◆ Activity ◆
Ignoring the pictures, copy the data exactly.

Stored data:
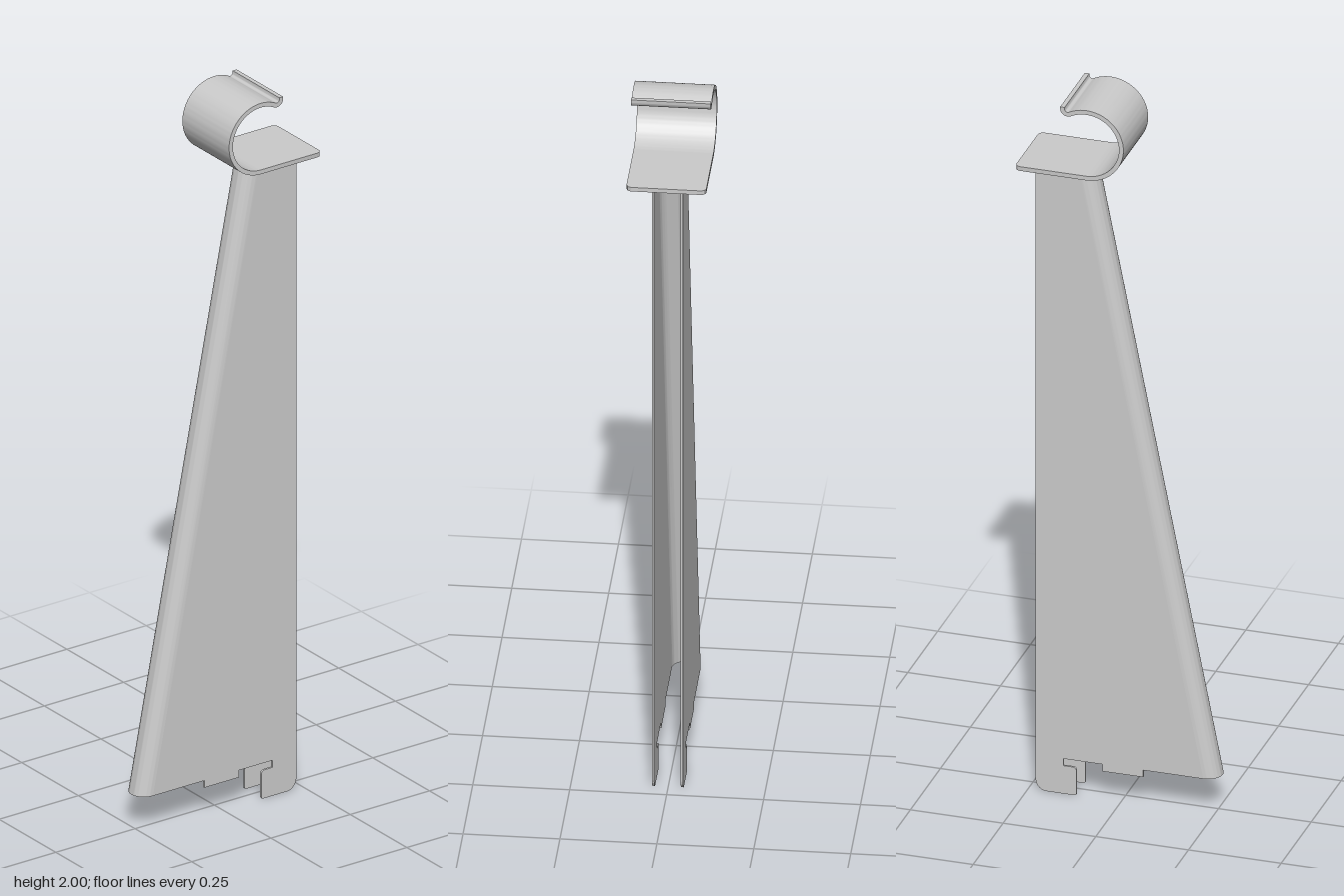
import * as THREE from 'three';
import { toCreasedNormals } from 'three/addons/utils/BufferGeometryUtils.js';

const HALF = 0.04;        // half width of the folded bracket
const SHEET = 0.006;      // bracket sheet thickness
const BOTTOM = 0.1, TOP = 1.8;
const SLOPE = -0.336 / 1.7; // lean of the front edge
const NOSE_Z = 0.222;     // where the rounded nose meets the sides at BOTTOM
const CLIP_W = 0.206, CLIP_T = 0.012;

// Extrude a (z, y) profile across x, centred on x = 0
function extrudeAcross(shape, width) {
  const g = new THREE.ExtrudeGeometry(shape, { depth: width, bevelEnabled: false, curveSegments: 12 });
  g.translate(0, 0, -width / 2);
  g.rotateY(-Math.PI / 2);
  return g;
}

// Side plate with the stepped foot and the hook
function sideGeometry() {
  const s = new THREE.Shape();
  s.moveTo(NOSE_Z, BOTTOM);
  s.lineTo(0.06, BOTTOM);
  s.lineTo(0.06, 0.08);
  s.lineTo(-0.05, 0.08);
  s.lineTo(-0.05, BOTTOM);
  s.lineTo(-0.155, BOTTOM);
  s.lineTo(-0.155, 0.08);
  s.lineTo(-0.132, 0.08);
  s.quadraticCurveTo(-0.12, 0.08, -0.12, 0.068);
  s.lineTo(-0.12, 0.006);
  s.quadraticCurveTo(-0.12, 0, -0.126, 0);
  s.lineTo(-0.2, 0);
  s.absarc(-0.2, 0.03, 0.03, -Math.PI / 2, -Math.PI, true);
  s.lineTo(-0.23, TOP);
  s.lineTo(NOSE_Z + SLOPE * (TOP - BOTTOM), TOP);
  s.closePath();
  return toCreasedNormals(extrudeAcross(s, SHEET), 0.5);
}

// Half-round front fold, sheared so that it leans back
function noseGeometry() {
  const s = new THREE.Shape();
  s.absarc(0, 0, HALF, Math.PI, 2 * Math.PI, false);
  s.absarc(0, 0, HALF - SHEET, 2 * Math.PI, Math.PI, true);
  s.closePath();
  const g = new THREE.ExtrudeGeometry(s, { depth: TOP - BOTTOM, bevelEnabled: false, curveSegments: 24 });
  g.rotateX(-Math.PI / 2);
  const p = g.attributes.position;
  for (let i = 0; i < p.count; i++) p.setZ(i, p.getZ(i) + NOSE_Z + SLOPE * p.getY(i));
  g.translate(0, BOTTOM, 0);
  g.computeVertexNormals();
  return toCreasedNormals(g, 0.5);
}

// Open ring that ends in a small upturned lip
function ringGeometry() {
  const cz = -0.073, cy = 1.9, R = 0.1 - CLIP_T / 2, r = 0.014;
  const end = Math.PI / 2 + THREE.MathUtils.degToRad(28);
  const outer = [], inner = [];
  const add = (z, y, nz, ny) => {
    outer.push(new THREE.Vector2(z + nz * CLIP_T / 2, y + ny * CLIP_T / 2));
    inner.push(new THREE.Vector2(z - nz * CLIP_T / 2, y - ny * CLIP_T / 2));
  };
  for (let i = 0; i <= 56; i++) {
    const a = -Math.PI / 2 + (end + Math.PI / 2) * i / 56;
    add(cz + R * Math.cos(a), cy + R * Math.sin(a), Math.cos(a), Math.sin(a));
  }
  const lz = cz + (R + r) * Math.cos(end), ly = cy + (R + r) * Math.sin(end);
  const from = end - Math.PI;
  for (let i = 1; i <= 12; i++) {
    const a = from + (-Math.PI - from) * i / 12;
    add(lz + r * Math.cos(a), ly + r * Math.sin(a), -Math.cos(a), -Math.sin(a));
  }
  add(lz - r, 2, 1, 0);
  return toCreasedNormals(extrudeAcross(new THREE.Shape([...outer, ...inner.reverse()]), CLIP_W), 0.5);
}

// Flat plate with rounded back corners
function plateGeometry() {
  const w = CLIP_W / 2, front = 0.073, back = 0.266, r = 0.015;
  const s = new THREE.Shape();
  s.moveTo(-w, front);
  s.lineTo(w, front);
  s.absarc(w - r, back - r, r, 0, Math.PI / 2, false);
  s.absarc(-w + r, back - r, r, Math.PI / 2, Math.PI, false);
  s.closePath();
  const g = new THREE.ExtrudeGeometry(s, { depth: CLIP_T, bevelEnabled: false, curveSegments: 8 });
  g.rotateX(-Math.PI / 2);
  g.translate(0, TOP, 0);
  return toCreasedNormals(g, 0.5);
}

export function createModel() {
  const model = new THREE.Group();
  model.name = 'bracket';
  const material = new THREE.MeshStandardMaterial({ color: 0xcccccc, side: THREE.DoubleSide });
  const add = (name, geometry, x = 0) => {
    const mesh = new THREE.Mesh(geometry, material);
    mesh.name = name;
    mesh.position.x = x;
    model.add(mesh);
  };

  // Folded sheet bracket
  const side = sideGeometry();
  add('leftSide', side, HALF - SHEET / 2);
  add('rightSide', side, -HALF + SHEET / 2);
  add('roundedNose', noseGeometry());

  // Rail clip on top
  add('clipPlate', plateGeometry());
  add('clipRing', ringGeometry());
  return model;
}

◆ Response to this task ◆
import * as THREE from 'three';
import { toCreasedNormals } from 'three/addons/utils/BufferGeometryUtils.js';

const HALF = 0.04;        // half width of the folded bracket
const SHEET = 0.006;      // bracket sheet thickness
const BOTTOM = 0.1, TOP = 1.8;
const SLOPE = -0.336 / 1.7; // lean of the front edge
const NOSE_Z = 0.222;     // where the rounded nose meets the sides at BOTTOM
const CLIP_W = 0.206, CLIP_T = 0.012;

// Extrude a (z, y) profile across x, centred on x = 0
function extrudeAcross(shape, width) {
  const g = new THREE.ExtrudeGeometry(shape, { depth: width, bevelEnabled: false, curveSegments: 12 });
  g.translate(0, 0, -width / 2);
  g.rotateY(-Math.PI / 2);
  return g;
}

// Side plate with the stepped foot and the hook
function sideGeometry() {
  const s = new THREE.Shape();
  s.moveTo(NOSE_Z, BOTTOM);
  s.lineTo(0.06, BOTTOM);
  s.lineTo(0.06, 0.08);
  s.lineTo(-0.05, 0.08);
  s.lineTo(-0.05, BOTTOM);
  s.lineTo(-0.155, BOTTOM);
  s.lineTo(-0.155, 0.08);
  s.lineTo(-0.132, 0.08);
  s.quadraticCurveTo(-0.12, 0.08, -0.12, 0.068);
  s.lineTo(-0.12, 0.006);
  s.quadraticCurveTo(-0.12, 0, -0.126, 0);
  s.lineTo(-0.2, 0);
  s.absarc(-0.2, 0.03, 0.03, -Math.PI / 2, -Math.PI, true);
  s.lineTo(-0.23, TOP);
  s.lineTo(NOSE_Z + SLOPE * (TOP - BOTTOM), TOP);
  s.closePath();
  return toCreasedNormals(extrudeAcross(s, SHEET), 0.5);
}

// Half-round front fold, sheared so that it leans back
function noseGeometry() {
  const s = new THREE.Shape();
  s.absarc(0, 0, HALF, Math.PI, 2 * Math.PI, false);
  s.absarc(0, 0, HALF - SHEET, 2 * Math.PI, Math.PI, true);
  s.closePath();
  const g = new THREE.ExtrudeGeometry(s, { depth: TOP - BOTTOM, bevelEnabled: false, curveSegments: 24 });
  g.rotateX(-Math.PI / 2);
  const p = g.attributes.position;
  for (let i = 0; i < p.count; i++) p.setZ(i, p.getZ(i) + NOSE_Z + SLOPE * p.getY(i));
  g.translate(0, BOTTOM, 0);
  g.computeVertexNormals();
  return toCreasedNormals(g, 0.5);
}

// Open ring that ends in a small upturned lip
function ringGeometry() {
  const cz = -0.073, cy = 1.9, R = 0.1 - CLIP_T / 2, r = 0.014;
  const end = Math.PI / 2 + THREE.MathUtils.degToRad(28);
  const outer = [], inner = [];
  const add = (z, y, nz, ny) => {
    outer.push(new THREE.Vector2(z + nz * CLIP_T / 2, y + ny * CLIP_T / 2));
    inner.push(new THREE.Vector2(z - nz * CLIP_T / 2, y - ny * CLIP_T / 2));
  };
  for (let i = 0; i <= 56; i++) {
    const a = -Math.PI / 2 + (end + Math.PI / 2) * i / 56;
    add(cz + R * Math.cos(a), cy + R * Math.sin(a), Math.cos(a), Math.sin(a));
  }
  const lz = cz + (R + r) * Math.cos(end), ly = cy + (R + r) * Math.sin(end);
  const from = end - Math.PI;
  for (let i = 1; i <= 12; i++) {
    const a = from + (-Math.PI - from) * i / 12;
    add(lz + r * Math.cos(a), ly + r * Math.sin(a), -Math.cos(a), -Math.sin(a));
  }
  add(lz - r, 2, 1, 0);
  return toCreasedNormals(extrudeAcross(new THREE.Shape([...outer, ...inner.reverse()]), CLIP_W), 0.5);
}

// Flat plate with rounded back corners
function plateGeometry() {
  const w = CLIP_W / 2, front = 0.073, back = 0.266, r = 0.015;
  const s = new THREE.Shape();
  s.moveTo(-w, front);
  s.lineTo(w, front);
  s.absarc(w - r, back - r, r, 0, Math.PI / 2, false);
  s.absarc(-w + r, back - r, r, Math.PI / 2, Math.PI, false);
  s.closePath();
  const g = new THREE.ExtrudeGeometry(s, { depth: CLIP_T, bevelEnabled: false, curveSegments: 8 });
  g.rotateX(-Math.PI / 2);
  g.translate(0, TOP, 0);
  return toCreasedNormals(g, 0.5);
}

export function createModel() {
  const model = new THREE.Group();
  model.name = 'bracket';
  const material = new THREE.MeshStandardMaterial({ color: 0xcccccc, side: THREE.DoubleSide });
  const add = (name, geometry, x = 0) => {
    const mesh = new THREE.Mesh(geometry, material);
    mesh.name = name;
    mesh.position.x = x;
    model.add(mesh);
  };

  // Folded sheet bracket
  const side = sideGeometry();
  add('leftSide', side, HALF - SHEET / 2);
  add('rightSide', side, -HALF + SHEET / 2);
  add('roundedNose', noseGeometry());

  // Rail clip on top
  add('clipPlate', plateGeometry());
  add('clipRing', ringGeometry());
  return model;
}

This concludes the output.